When first planning your tomato garden, you should consider the type of land you can tend. If you have a large outside plot of land with the right soil and the right conditions for watering and draining, you might have the ideal situation for planting directly in the ground. If, however, your soil is too sandy or not the right composition, you might want to consider planting in raised beds or in containers or pots. Converting your open-land plot into a usable garden might involve a lot of time and effort better spent considering raised beds or containers.
Growing in Raised Beds
Creating raised beds for your tomato garden can be a lot of work the first time you set up your beds, but having raised beds allows you more control over your growing environment. You’ll discover that watering, irrigation, weeding, and even harvesting are much easier, with items closer to your reach and contained in a space that is more manageable than growing in open land.

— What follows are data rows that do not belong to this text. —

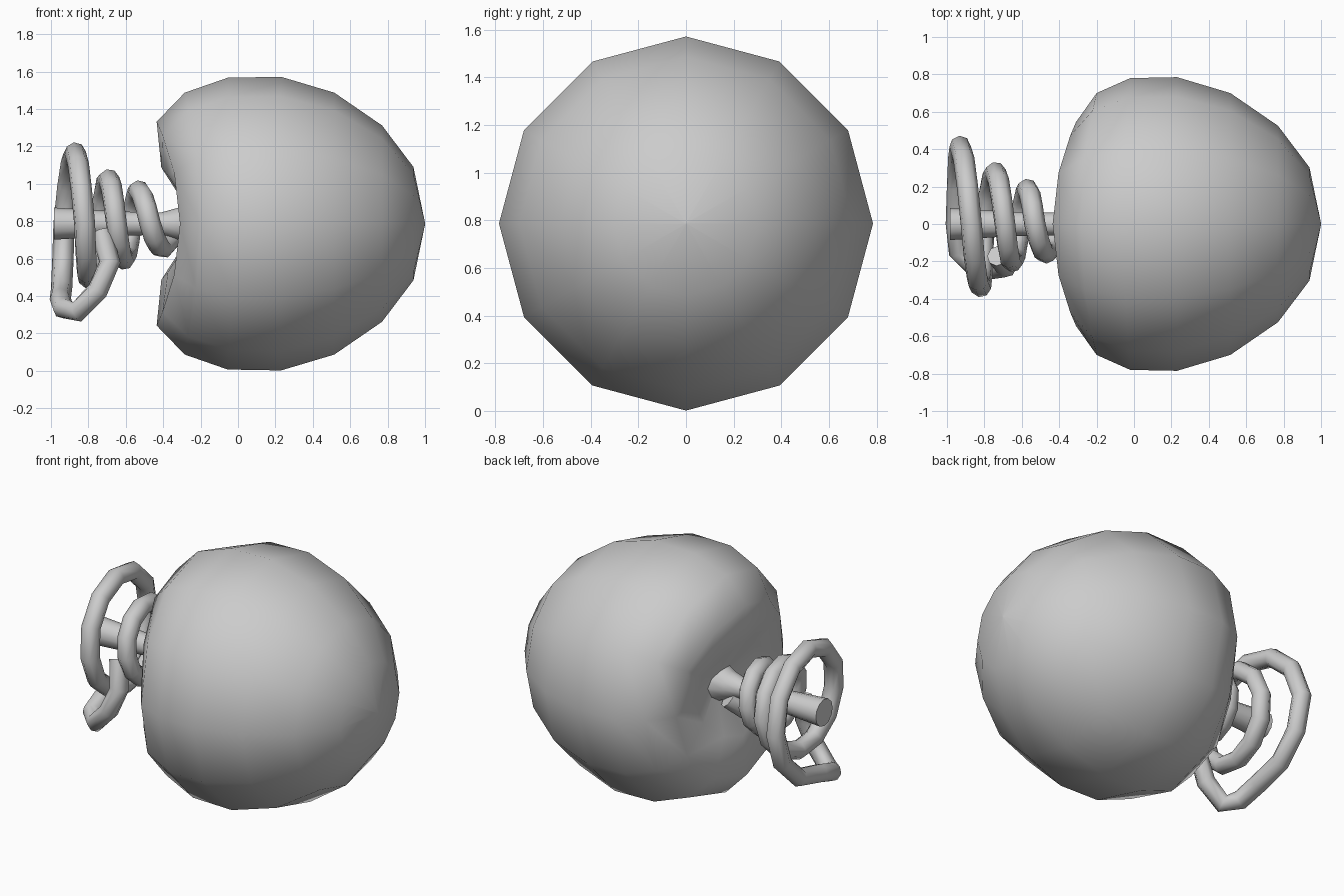
import bpy, math
from mathutils import Vector

if "Cube" in bpy.data.objects:
    bpy.data.objects.remove(bpy.data.objects["Cube"])

CZ = 0.787  # height of the fruit's long axis (runs along x)


def add_mesh(name, verts, faces, angle):
    me = bpy.data.meshes.new(name)
    me.from_pydata(verts, [], faces)
    ob = bpy.data.objects.new(name, me)
    bpy.context.collection.objects.link(ob)
    bpy.ops.object.select_all(action='DESELECT')
    bpy.context.view_layer.objects.active = ob
    ob.select_set(True)
    bpy.ops.object.mode_set(mode='EDIT')
    bpy.ops.mesh.select_all(action='SELECT')
    bpy.ops.mesh.normals_make_consistent(inside=False)
    bpy.ops.object.mode_set(mode='OBJECT')
    bpy.ops.object.shade_smooth_by_angle(angle=math.radians(angle))
    return ob


def lathe_x(name, profile, n, angle):
    """Rings of (x, radius, side_shift); the shift grows towards top and bottom."""
    verts, faces = [], []
    for x, r, shift in profile:
        for i in range(n):
            a = 2 * math.pi * i / n
            verts.append((x + shift * math.cos(a) ** 2,
                          r * math.sin(a), CZ + r * math.cos(a)))
    for k in range(len(profile) - 1):
        for i in range(n):
            j = (i + 1) % n
            faces.append((k * n + i, k * n + j, (k + 1) * n + j, (k + 1) * n + i))
    faces.append(tuple(range(n)))
    faces.append(tuple(range((len(profile) - 1) * n, len(profile) * n)))
    return add_mesh(name, verts, faces, angle)


# Fruit body: twelve-sided globe with a grooved dent at the stem end
lathe_x("fruit_body", [
    (1.0, 0.004, 0), (0.938, 0.303, 0), (0.77, 0.525, 0), (0.515, 0.70, 0),
    (0.23, 0.785, 0), (-0.02, 0.78, -0.035), (-0.20, 0.70, -0.085),
    (-0.31, 0.545, -0.125), (-0.27, 0.30, -0.14), (-0.22, 0.004, 0)], 12, 80)

# Stem: flared where it meets the body, flat cut end
lathe_x("stem", [
    (-0.20, 0.14, 0), (-0.32, 0.085, 0), (-0.41, 0.06, 0),
    (-0.65, 0.065, 0), (-0.985, 0.086, 0)], 12, 45)

# Tendril path: quarter-turn keys (x, radius), from bottom to front to top to back
keys = [(-0.40, .13), (-0.47, .155), (-0.53, .175), (-0.57, .185),
        (-0.61, .19), (-0.65, .20), (-0.69, .235), (-0.74, .275),
        (-0.80, .29), (-0.82, .335), (-0.87, .378), (-0.93, .415), (-0.95, .40)]
path = [Vector((-0.34, 0.06, CZ - 0.06))]
STEPS = 3
for k in range((len(keys) - 1) * STEPS + 1):
    q, f = divmod(k, STEPS)
    f /= STEPS
    x0, r0 = keys[q]
    x1, r1 = keys[min(q + 1, len(keys) - 1)]
    a = math.pi / 2 * (q + f)
    r = r0 + (r1 - r0) * f
    path.append(Vector((x0 + (x1 - x0) * f, -r * math.sin(a), CZ - r * math.cos(a))))
# loose end hooks back towards the body
path += [Vector(p) for p in [(-0.935, -0.15, 0.335), (-0.86, -0.22, 0.315),
                             (-0.75, -0.24, 0.43), (-0.685, -0.23, 0.58),
                             (-0.73, -0.17, 0.74)]]

# Tendril: eight-sided tube swept along the path
SIDES, TUBE = 8, 0.057
verts, faces = [], []
normal = Vector((1, 0, 0))
for i, p in enumerate(path):
    t = (path[min(i + 1, len(path) - 1)] - path[max(i - 1, 0)]).normalized()
    normal = (normal - t * normal.dot(t)).normalized()
    side = t.cross(normal)
    for s in range(SIDES):
        a = 2 * math.pi * s / SIDES
        verts.append(p + (normal * math.cos(a) + side * math.sin(a)) * TUBE)
for i in range(len(path) - 1):
    for s in range(SIDES):
        u = (s + 1) % SIDES
        faces.append((i * SIDES + s, i * SIDES + u,
                      (i + 1) * SIDES + u, (i + 1) * SIDES + s))
faces.append(tuple(range(SIDES)))
faces.append(tuple(range((len(path) - 1) * SIDES, len(path) * SIDES)))
add_mesh("tendril", verts, faces, 60)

And once you create your raised beds the first time, subsequent years will be easier.
To create nicely contained raised beds for your tomatoes, enclose your raised beds with wooden sides at least eight inches wide—this will help keep the bed together, be tall enough, and make irrigation easier, too. With raised beds, your garden is less likely to contain the seeds of weeds that are often found in garden soil. You’ll minimize the incidence of weeds overall, which will save you time and effort later. Weeding itself is much easier with raised beds, because you don’t have to get down so far on the ground to remove weeds.
- Annual Tip: To optimize the soil in your raised beds, be sure to amend your soil with composting at least once a year—otherwise, your soil can become less productive for your plants.
If you don’t have the space for growing in open land or in raised beds—let’s say you live in an apartment with no land of your own for a garden, for example—you can grow tomatoes in containers or pots on your balcony, porch, patio, or deck.
One great advantage to container gardening is the ability to move plants around more easily to maximize their exposure to the sun.
- Tip: If you have trouble moving pots around, because they’re too heavy or too bulky, try putting your pots on slightly raised rolling casters so you can more easily move them around your space.
The potted patio tomato is not uncommon—you just have to know the right way to do container gardening for tomatoes. For example, while weeding is much easier with containers, you have to be more vigilant about watering and irrigation as plants can dry out much faster and your tomatoes can be more prone to rot. Plus, containers can lose important soil nutrients throughout the season, so you might need additional fertilizer.
With container gardening for tomatoes, you have to use really big pots or containers—the bigger, the better. Using a 5-gallon pot for one tomato plant is optimal. Also, don’t put other plants, such as herbs, in the same pot with your tomato plant as they’ll drain the soil of nutrients and will compete with your tomato plant for water.
While many other vegetable seedlings are planted at the same depth as their original store-bought mini-containers, tomato seedlings need to be planted deeper. When planting a tomato seedling, remove the bottom few sets of leaves closest to the base of the stem, and plant the seedling deep in a hole at the center of your container or pot. Deep planting will help encourage the roots to grow and will make your plant sturdier when your tomato plant starts growing.
What to do with your container soil at the end of the season: At the end of your tomato-growing season, the soil in your pots will be spent, which means starting over when you create next year’s garden. Dispose of the soil at the end of the season by dumping the soil somewhere else—in another part of your yard or a place where you won’t be growing plants again.
How do you grow your tomatoes—in open land, in raised beds, or in containers? Why do you prefer your method? Please tell us your tips and tricks for creating an awesome tomato garden.